At 44 years old, the calls for Henderson's retirement were growing louder and clearer going into the Boetsch fight. But it was nothing a little 28-second knockout couldn't fix. Henderson blasted Boetsch with his patented H-bomb in the opening stages of the fight, and just like that, ‘Hendo' found himself back in the proverbial mix of top UFC middleweights.
"It was very gratifying," Henderson said Monday on The MMA Hour. "(It was) kind of something to prove to myself as well as fans or anyone else who had doubt that I'm still able to compete with the top guys in the sport, you know? I know that Tim Boetsch wasn't ranked as high as some other guys that I've fought, but he's dangerous and I don't think he's been stopped like that before, so it's nice to finish him like that."
Boetsch had never before been stopped by strikes as a middleweight, but the dynamite in Henderson's right hand continues to defy Father Time.
With the win, Henderson's name has now propelled back into the top-15 of the UFC's media-generated middleweight rankings -- an impressive feat considering the American has been going strong in this game for nearly two decades and counting.
"My age is getting up there, and I know that I've had to change certain things with training, just to make sure I'm still doing the right things with training, with learning," Henderson said.
"I've been in this sport a long time, and this sport is based on your last performance.
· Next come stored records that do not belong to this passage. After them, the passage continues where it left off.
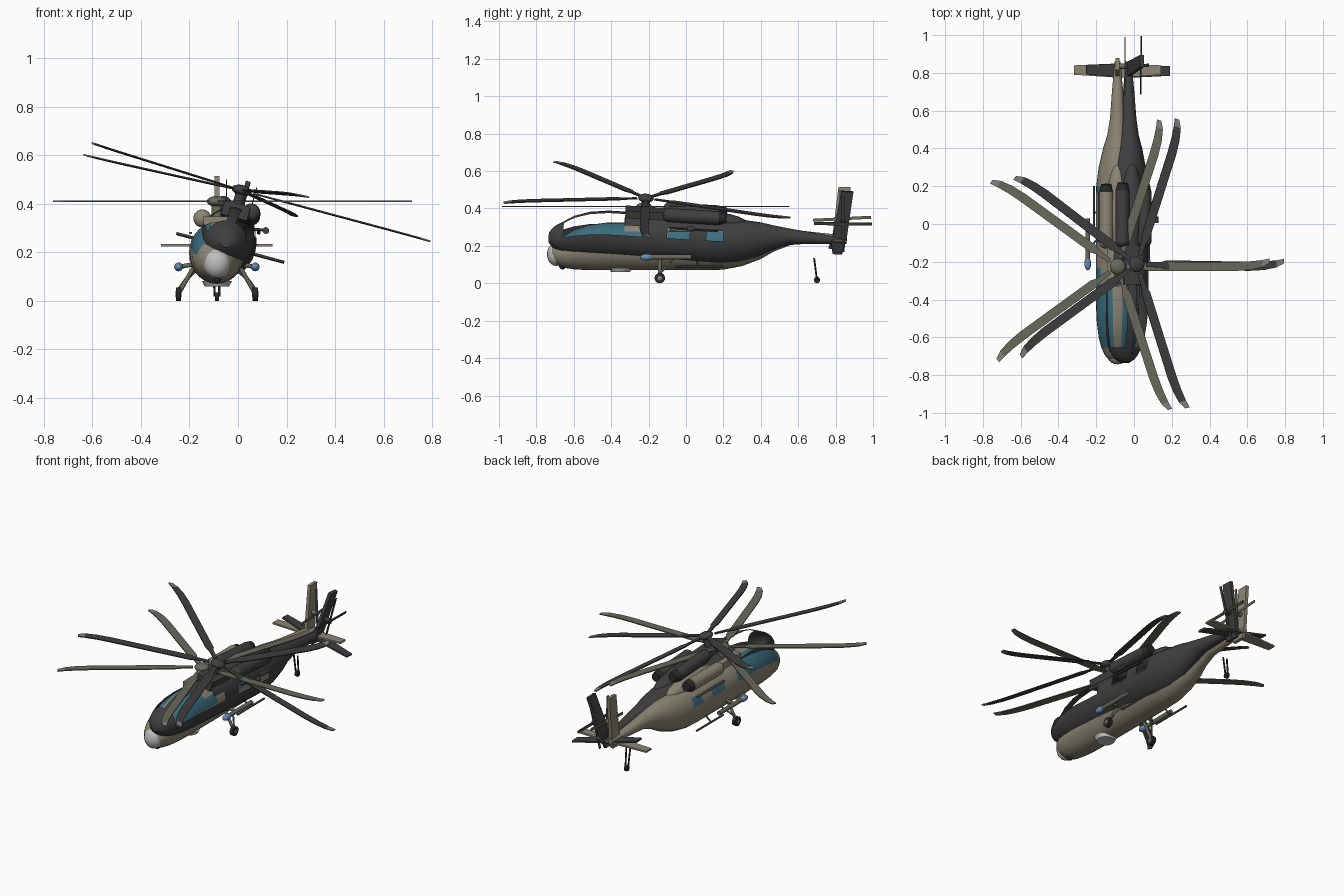
import bpy, bmesh, math
from mathutils import Matrix, Vector

if "Cube" in bpy.data.objects:
    bpy.data.objects.remove(bpy.data.objects["Cube"])

def mat(name, r, g, b):
    m = bpy.data.materials.new(name)
    m.diffuse_color = (r, g, b, 1)
    m.use_nodes = True
    m.node_tree.nodes["Principled BSDF"].inputs["Base Color"].default_value = m.diffuse_color
    return m

TAN = mat("tan_paint", .27, .24, .18)
DARK = mat("charcoal_paint", .05, .05, .05)
GLASS = mat("teal_glass", .045, .155, .215)
OLIVE = mat("olive_grey", .14, .14, .105)
LIGHT = mat("light_grey", .52, .52, .52)
BLUE = mat("blue_pod", .13, .27, .50)
GREY = mat("tip_grey", .22, .22, .22)
BLACK = mat("black_rubber", .022, .022, .022)

CX = -.087  # centreline of the upright airframe
HUB = Vector((CX, -.225, .41))
# second airframe: rolled, slightly nose-up, shifted copy
TILT = (Matrix.Translation((-.042, -.222, .243))
        @ Matrix.Rotation(math.radians(-3.5), 4, 'X')
        @ Matrix.Rotation(math.radians(15), 4, 'Y')
        @ Matrix.Translation((-CX, .22, -.19)))

def finish(name, bm, mats, M=Matrix(), smooth=True):
    bmesh.ops.recalc_face_normals(bm, faces=bm.faces)
    bm.transform(M)
    me = bpy.data.meshes.new(name)
    bm.to_mesh(me)
    bm.free()
    for m in mats:
        me.materials.append(m)
    ob = bpy.data.objects.new(name, me)
    bpy.context.collection.objects.link(ob)
    if smooth:
        bpy.ops.object.select_all(action='DESELECT')
        ob.select_set(True)
        bpy.context.view_layer.objects.active = ob
        bpy.ops.object.shade_smooth_by_angle(angle=math.radians(35))
    return ob

def box(name, c, s, m, M=Matrix()):
    bm = bmesh.new()
    bmesh.ops.create_cube(bm, size=1, matrix=Matrix.Translation(c) @ Matrix.Diagonal((*s, 1)))
    return finish(name, bm, [m], M, False)

def ball(name, c, s, m, M=Matrix()):
    bm = bmesh.new()
    bmesh.ops.create_uvsphere(bm, u_segments=20, v_segments=12, radius=1,
                              matrix=Matrix.Translation(c) @ Matrix.Diagonal((*s, 1)))
    return finish(name, bm, [m], M)

def rod(name, a, b, r, m, M=Matrix(), r2=None, n=12):
    a, b = Vector(a), Vector(b)
    d = b - a
    T = Matrix.Translation((a + b) / 2) @ d.to_track_quat('Z', 'Y').to_matrix().to_4x4()
    bm = bmesh.new()
    bmesh.ops.create_cone(bm, cap_ends=True, segments=n, radius1=r,
                          radius2=r if r2 is None else r2, depth=d.length, matrix=T)
    return finish(name, bm, [m], M)

def plate(name, pts, offset, m, M=Matrix()):
    """Flat outline pushed along a vector."""
    bm = bmesh.new()
    f = bm.faces.new([bm.verts.new(p) for p in pts])
    r = bmesh.ops.extrude_face_region(bm, geom=[f])
    bmesh.ops.translate(bm, vec=offset, verts=[v for v in r['geom'] if isinstance(v, bmesh.types.BMVert)])
    return finish(name, bm, [m], M, False)

# hull stations: y, half width, bottom, top
STATIONS = [(-.732, .025, .135, .185), (-.715, .05, .115, .21), (-.695, .067, .10, .228),
            (-.655, .086, .083, .252), (-.60, .10, .075, .285), (-.52, .11, .07, .312),
            (-.42, .115, .07, .325), (-.33, .115, .07, .325), (-.23, .115, .07, .325),
            (-.10, .115, .07, .325), (.02, .115, .07, .325), (.11, .115, .07, .325),
            (.20, .113, .073, .325), (.30, .10, .092, .32), (.40, .077, .13, .312),
            (.47, .055, .17, .30), (.56, .04, .205, .288), (.70, .03, .215, .272),
            (.86, .015, .225, .255)]
RING = 28

def is_window(i, j):
    j = min(j, 13 - j)  # mirror left and right
    y = (STATIONS[i][0] + STATIONS[i + 1][0]) / 2
    if -.655 < y < -.33:
        return 1 <= j <= 5
    return 1 <= j <= 2 and (-.33 < y < -.23 or -.1 < y < .02 or .11 < y < .2)

def hull(name, m, M, glazed):
    bm = bmesh.new()
    rings = []
    for y, w, zb, zt in STATIONS:
        rings.append([bm.verts.new((CX + w * math.cos(t), y, (zb + zt) / 2 + (zt - zb) / 2 * math.sin(t)))
                      for t in (2 * math.pi * k / RING for k in range(RING))])
    bm.faces.new(rings[0])
    bm.faces.new(rings[-1])
    for i in range(len(rings) - 1):
        for j in range(RING):
            win = is_window(i, j)
            if win and not glazed:
                continue  # open window frame
            k = (j + 1) % RING
            f = bm.faces.new((rings[i][j], rings[i][k], rings[i + 1][k], rings[i + 1][j]))
            f.material_index = int(win)
    finish(name, bm, [m, GLASS], M)

# blade outline: radius, trailing side, leading side
BLADE = [(.05, -.012, .012), (.13, -.014, .014), (.16, -.024, .024), (.62, -.024, .024),
         (.70, -.018, .027), (.765, -.004, .034), (.805, .018, .042)]

def rotor_blade(name, ang, m, M):
    bm = bmesh.new()
    rows = [[bm.verts.new((r, s, z)) for s, z in ((lo, -.003), (hi, -.003), (hi, .003), (lo, .003))]
            for r, lo, hi in BLADE]
    bm.faces.new(rows[0])
    bm.faces.new(rows[-1]).material_index = 1
    for i in range(len(rows) - 1):
        for j in range(4):
            k = (j + 1) % 4
            f = bm.faces.new((rows[i][j], rows[i][k], rows[i + 1][k], rows[i + 1][j]))
            f.material_index = int(i == len(rows) - 2)
    finish(name, bm, [m, GREY], M @ Matrix.Translation(HUB) @ Matrix.Rotation(ang, 4, 'Z'), False)

def airframe(p, body, blade, M, glazed):
    hull(p + "hull", body, M, glazed)
    # main rotor
    for k in range(5):
        rotor_blade(f"{p}rotor_blade_{k}", math.radians(72 * k), blade, M)
    rod(p + "rotor_mast", (CX, HUB.y, .30), (CX, HUB.y, .41), .022, blade, M, n=16)
    ball(p + "rotor_hub", HUB, (.042, .042, .022), blade, M)
    # roof fairing and engines
    box(p + "mast_fairing", (CX, -.225, .318), (.11, .21, .06), body, M)
    ball(p + "roof_hump", (CX, .06, .31), (.06, .26, .05), body, M)
    for s, side in ((-1, "left"), (1, "right")):
        x = CX + s * .06
        rod(f"{p}{side}_engine", (x, -.10, .34), (x, .17, .34), .037, body, M, n=20)
        ball(f"{p}{side}_engine_front", (x, -.10, .34), (.037, .03, .037), body, M)
        rod(f"{p}{side}_exhaust", (x, .17, .34), (x, .21, .345), .037, BLACK, M, .026, 20)
        box(f"{p}{side}_door_rail", (CX + s * .108, .04, .25 + .03), (.012, .26, .008), blade, M)
    # tail fin, tailplane and tail rotor
    plate(p + "tail_fin", [(CX - .01, y, z) for y, z in
          ((.765, .195), (.845, .195), (.86, .26), (.88, .515), (.815, .515), (.785, .27))],
          (.02, 0, 0), body, M)
    plate(p + "tailplane", [(CX + x, y, .225) for x, y in
          ((-.23, .79), (0, .775), (.23, .79), (.23, .84), (0, .85), (-.23, .84))],
          (0, 0, .01), body, M)
    c = Vector((CX + .04, .835, .345))
    rod(p + "tail_rotor_hub", (CX, c.y, c.z), (c.x + .008, c.y, c.z), .014, blade, M)
    for k in range(2):
        bm = bmesh.new()
        T = (Matrix.Translation(c) @ Matrix.Rotation(math.radians(90 * k + 3), 4, 'X')
             @ Matrix.Diagonal((.004, .31, .016, 1)))
        bmesh.ops.create_cube(bm, size=1, matrix=T)
        finish(f"{p}tail_rotor_blades_{k}", bm, [blade], M, False)

airframe("upright_", TAN, OLIVE, Matrix(), True)
airframe("tilted_", DARK, DARK, TILT, False)

# nose radome, belly dome and chin sensor
ball("nose_radome", (CX, -.695, .155), (.056, .048, .062), LIGHT)
rod("belly_dome", (CX, -.35, .06), (CX, -.35, .082), .05, LIGHT, Matrix(), .062, 24)
ball("chin_sensor", (CX, -.66, .09), (.018, .018, .016), BLACK)

# main landing gear, side pods and tubes
for s, side in ((-1, "left"), (1, "right")):
    x = CX + s * .158
    rod(side + "_wheel", (x - .011, -.14, .028), (x + .011, -.14, .028), .028, BLACK, n=20)
    rod(side + "_wheel_cap", (x - .013, -.14, .028), (x + .013, -.14, .028), .012, GREY)
    rod(side + "_gear_leg", (x, -.14, .03), (CX + s * .095, -.14, .14), .009, OLIVE)
    rod(side + "_gear_brace", (x, -.14, .05), (CX + s * .10, -.07, .13), .005, OLIVE)
    rod(side + "_pod_pylon", (CX + s * .10, -.12, .15), (x, -.12, .14), .009, OLIVE)
    rod(side + "_pod_tube", (x, -.21, .14), (x, .03, .14), .013, OLIVE)
    ball(side + "_pod_nose", (x, -.21, .14), (.018, .035, .018), BLUE)
    rod(side + "_lower_tube", (CX + s * .125, -.06, .088), (CX + s * .125, .20, .088), .006, DARK)
    rod(side + "_tube_bracket", (CX + s * .09, .06, .12), (CX + s * .125, .06, .088), .005, DARK)

# tail wheel with twin struts
rod("tail_wheel", (CX - .008, .70, .017), (CX + .008, .70, .017), .017, BLACK, n=16)
for s, side in ((-1, "left"), (1, "right")):
    rod(f"tail_{side}_strut", (CX + s * .009, .70, .018), (CX + s * .013, .685, .135), .005, BLACK)

# rescue hoist on the tilted airframe
rod("hoist_arm", (.06, .02, .295), (.12, .02, .292), .006, DARK)
rod("hoist_drum", (.115, .005, .29), (.115, .04, .29), .014, DARK)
It's what most people remember, and I haven't had the best of luck with fights and the best of outcomes the last couple years. So I understand where they're coming from (when people call for my retirement). It wasn't like I wasn't expecting that. At the same time, I know what I'm capable of doing and I believe in myself, so that's the biggest thing."
With a career that spans all the back to 1997, Henderson is one of the few remaining stalwarts from MMA's dark days. He's effectively done it all -- he won an early UFC tournament, then beat out a stacked field to take gold in Rings' 1999 King of Kings tourney. He captured two simultaneous titles in Pride FC, then stole away the Strikeforce light heavyweight title.
Through it all, Henderson has experienced firsthand the growth of mixed martial arts from the NHB era to the ultra-commercialized sport of the present day. And when it comes down to MMA's two biggest evolutions of late -- the UFC's new increased drug testing regulations and its sponsorship deal with Reebok -- Henderson is torn about the direction the sport is headed.
"I'm absolutely in favor of the drug testing," he said. "It's something you know I've been wanting or asking for years. It's good that it's finally here, that it's happening on some level. I'm undecided about the Reebok deal as of yet. I don't think it's quite the best model that they could've come up with as far as the pay structure goes on that. Most of the fighters will be taking a pay cut to wear Reebok."
Regardless, it may not soon matter for Henderson.
The old warhorse has two fights remaining on his current UFC contract. He plans to fulfill both of them, that much he's made clear. But after that, it's anyone's best guess whether Henderson will finally decide to put aside his gloves for good.
"I still have the same thoughts," Henderson said. "It could possibly be. ... We'll see. It's just a matter of how things play out and, you know, what kind of job opportunities I have afterwards. Obviously I want to still stay in the sport and help build the sport even more than what it's become and still coach, so we'll see.
"I really haven't given it detailed thought, but obviously it's something I need to speak with the UFC about, see what we can come up with when I do decide to retire."